Nigerian Militant Leader, Henry Okah Convicted in South Africa on Terrorism
A South African court convicted Nigerian militant leader Henry Okah on 13 counts of terrorism, including a bomb attack that killed 12 people, a spokeswoman for the National Prosecuting Authority said.
Okah will be sentenced at the South Gauteng High Court in Johannesburg on Jan. 31, spokeswoman Phindi Louw said in a phone interview today. Okah refused to testify in court, leaving evidence against him uncontested, she said.
Okah was found guilty of planning car bomb attacks in 2010 in Abuja, Nigeria’s capital, close to where President Goodluck Jonathan was celebrating Nigeria’s 50 years of independence. South African law allows trials of alleged terrorists arrested or resident in the country no matter where their alleged acts were committed.
The Abuja bombing was claimed by the Movement for the Emancipation of the Niger Delta, the main rebel group in the southern Niger River delta, which is home to the country’s oil and gas industry. Nigeria is Africa’s biggest oil producer and the fifth-biggest source of U.S. oil imports.
Nigeria’s government accuses Okah of being the leader of MEND, which said it was fighting for a greater share of oil revenue for the region. Thousands of fighters have since dropped their weapons and accepted a government amnesty.
Nigerian Minister of Information Labaran Maku and presidential spokesman Reuben Abati didn’t immediately respond to phone calls and text messages seeking comment.

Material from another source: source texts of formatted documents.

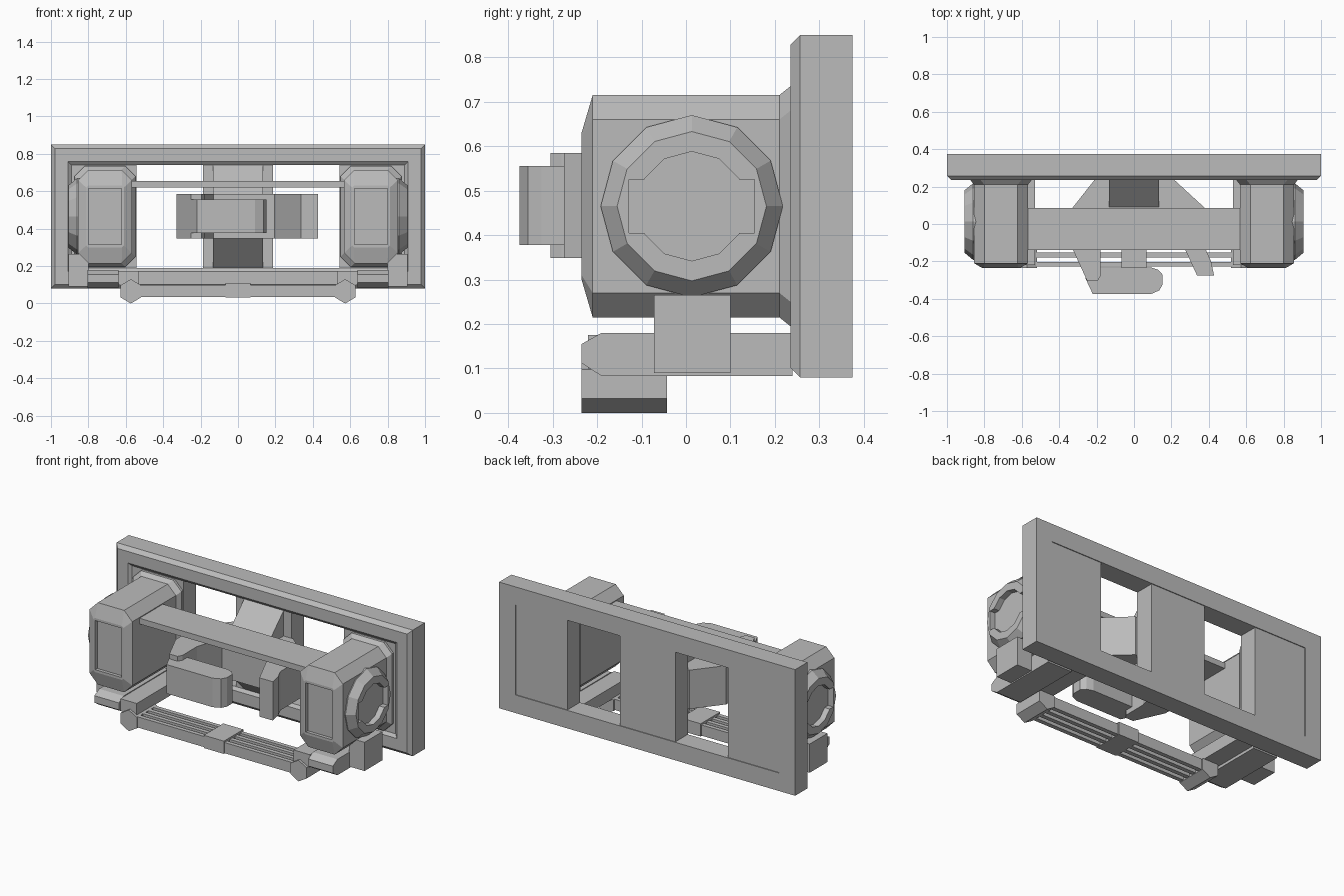
import bpy, bmesh, math

if "Cube" in bpy.data.objects:
    bpy.data.objects.remove(bpy.data.objects["Cube"])

grey = bpy.data.materials.new("plain grey")
grey.diffuse_color = (0.5, 0.5, 0.5, 1)
grey.use_nodes = True
grey.node_tree.nodes["Principled BSDF"].inputs["Base Color"].default_value = grey.diffuse_color


def loft(name, rings, mirror=False):
    """Skin matching rings of points and cap both ends."""
    bm = bmesh.new()
    vs = [[bm.verts.new(p) for p in r] for r in rings]
    n = len(rings[0])
    for a, b in zip(vs, vs[1:]):
        for i in range(n):
            j = (i + 1) % n
            bm.faces.new((a[i], a[j], b[j], b[i]))
    bm.faces.new(vs[0][::-1])
    bm.faces.new(vs[-1])
    bmesh.ops.recalc_face_normals(bm, faces=bm.faces)
    me = bpy.data.meshes.new(name)
    bm.to_mesh(me)
    bm.free()
    me.materials.append(grey)
    ob = bpy.data.objects.new(name, me)
    bpy.context.collection.objects.link(ob)
    if mirror:
        ob.modifiers.new("mirror", 'MIRROR')
    return ob


def prism(name, pts, axis, lo, hi, mirror=False):
    """Extrude a 2D outline along one axis."""
    def put(p, t):
        q = list(p)
        q.insert("xyz".index(axis), t)
        return q
    return loft(name, [[put(p, lo) for p in pts], [put(p, hi) for p in pts]], mirror)


def box(name, x, y, z, mirror=False):
    pts = [(x[0], y[0]), (x[1], y[0]), (x[1], y[1]), (x[0], y[1])]
    return prism(name, pts, "z", z[0], z[1], mirror)


def cut(ob, cutter):
    cutter.hide_render = True
    cutter.hide_viewport = True
    m = ob.modifiers.new("cut", 'BOOLEAN')
    m.operation = 'DIFFERENCE'
    m.object = cutter
    m.solver = 'EXACT'
    while ob.modifiers.find("cut") >= 0 and ob.modifiers[0] != m:
        ob.modifiers.move(ob.modifiers.find(m.name), 0)


def rect(x, z0, z1, y):
    return [(-x, y, z0), (x, y, z0), (x, y, z1), (-x, y, z1)]


def octagon(x0, x1, z0, z1, cx, cz, y):
    return [(x0 + cx, y, z0), (x1 - cx, y, z0), (x1, y, z0 + cz), (x1, y, z1 - cz),
            (x1 - cx, y, z1), (x0 + cx, y, z1), (x0, y, z1 - cz), (x0, y, z0 + cz)]


# Mounting frame, bevelled outside and inside
frame = loft("mounting_frame", [
    rect(0.89, 0.19, 0.74, 0.375), rect(1, 0.08, 0.85, 0.375), rect(1, 0.08, 0.85, 0.257),
    rect(0.978, 0.102, 0.828, 0.235), rect(0.908, 0.172, 0.758, 0.235),
    rect(0.89, 0.19, 0.74, 0.25), rect(0.89, 0.19, 0.74, 0.375)])
bm = bmesh.new()
bm.from_mesh(frame.data)
# The end caps close the opening, so remove them and weld the seam
caps = [f for f in bm.faces if all(abs(abs(v.co.x) - 0.89) < 1e-4 for v in f.verts)
        and abs(f.normal.y) > 0.9]
bmesh.ops.delete(bm, geom=caps, context='FACES_ONLY')
bmesh.ops.remove_doubles(bm, verts=bm.verts, dist=1e-4)
bmesh.ops.recalc_face_normals(bm, faces=bm.faces)
bm.to_mesh(frame.data)
bm.free()

# Panels filling the frame, leaving two openings
box("centre_panel", (-0.187, 0.187), (0.25, 0.37), (0.19, 0.74))
box("side_panel", (0.542, 0.89), (0.25, 0.37), (0.19, 0.74), True)

# Buffer housings with chamfered nose and recessed front window
housing = loft("buffer_housing", [
    octagon(0.547, 0.875, 0.195, 0.735, 0.055, 0.055, 0.25),
    octagon(0.547, 0.875, 0.195, 0.735, 0.055, 0.055, 0.235),
    octagon(0.567, 0.855, 0.215, 0.715, 0.055, 0.055, 0.21),
    octagon(0.567, 0.855, 0.215, 0.715, 0.055, 0.055, -0.21),
    octagon(0.61, 0.812, 0.30, 0.63, 0.01, 0.01, -0.235)], True)
cut(housing, box("window_cutter", (0.622, 0.80), (-0.3, -0.215), (0.315, 0.615)))


# Tapered side discs with a notched recess
def ring(x, r, n=12):
    return [(x, 0.013 + r * math.sin(i * math.tau / n), 0.465 + r * math.cos(i * math.tau / n))
            for i in range(n)]


disc = loft("side_disc", [ring(0.84, 0.205), ring(0.86, 0.205), ring(0.905, 0.168)], True)
cut(disc, loft("disc_cutter", [ring(0.87, 0.123), ring(0.95, 0.123)]))
cut(disc, box("notch_cutter", (0.87, 0.95), (-0.128, 0.154), (0.405, 0.525)))

# Cross beam between the housings
box("cross_beam", (-0.6, 0.6), (-0.14, 0.085), (0.62, 0.655))

# Coupler support wedge
prism("coupler_support", [(0.25, 0.19), (0.25, 0.74), (0.085, 0.58), (0.085, 0.355)],
      "x", -0.133, 0.133)

# Coupler head with guard arm, and the knuckle
prism("coupler_head", [
    (-0.2, 0.25), (0.2, 0.25), (0.385, 0.08), (0.385, -0.14), (0.412, -0.2), (0.428, -0.275),
    (0.337, -0.275), (0.275, -0.14), (0.195, 0.03), (-0.13, 0.03), (-0.18, -0.14),
    (-0.18, -0.28), (-0.195, -0.305), (-0.25, -0.305), (-0.33, -0.13), (-0.33, 0.085)],
    "z", 0.348, 0.585)
prism("coupler_knuckle", [
    (-0.26, -0.29), (-0.22, -0.375), (0.09, -0.375), (0.135, -0.355), (0.152, -0.325),
    (0.152, -0.27), (0.13, -0.245), (0.09, -0.232), (-0.22, -0.232)], "z", 0.378, 0.555)

# Lower arms reaching forward from the frame
prism("lower_arm", [(0.24, 0.083), (0.24, 0.18), (-0.19, 0.18), (-0.235, 0.155),
                    (-0.235, 0.112), (-0.19, 0.083)], "x", 0.64, 0.805, True)
box("inner_arm", (0.53, 0.64), (-0.22, 0.24), (0.10, 0.175), True)
box("arm_block", (0.80, 0.905), (-0.072, 0.1), (0.09, 0.265), True)

# Step: hexagonal ends, slats and a centre clasp
prism("step_end", [(0.573 + 0.063 * math.sin(i * math.tau / 6),
                    0.065 + 0.065 * math.cos(i * math.tau / 6)) for i in range(6)],
      "y", -0.235, -0.043, True)
for y in (-0.215, -0.165, -0.115, -0.065):
    box("step_slat", (-0.56, 0.56), (y - 0.013, y + 0.013), (0.035, 0.1))
box("step_clasp", (-0.068, 0.068), (-0.233, -0.045), (0.032, 0.11))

While Okah has denied being involved in the Abuja blasts and leading MEND, he has said he commands the support of many armed groups in Nigeria’s oil region.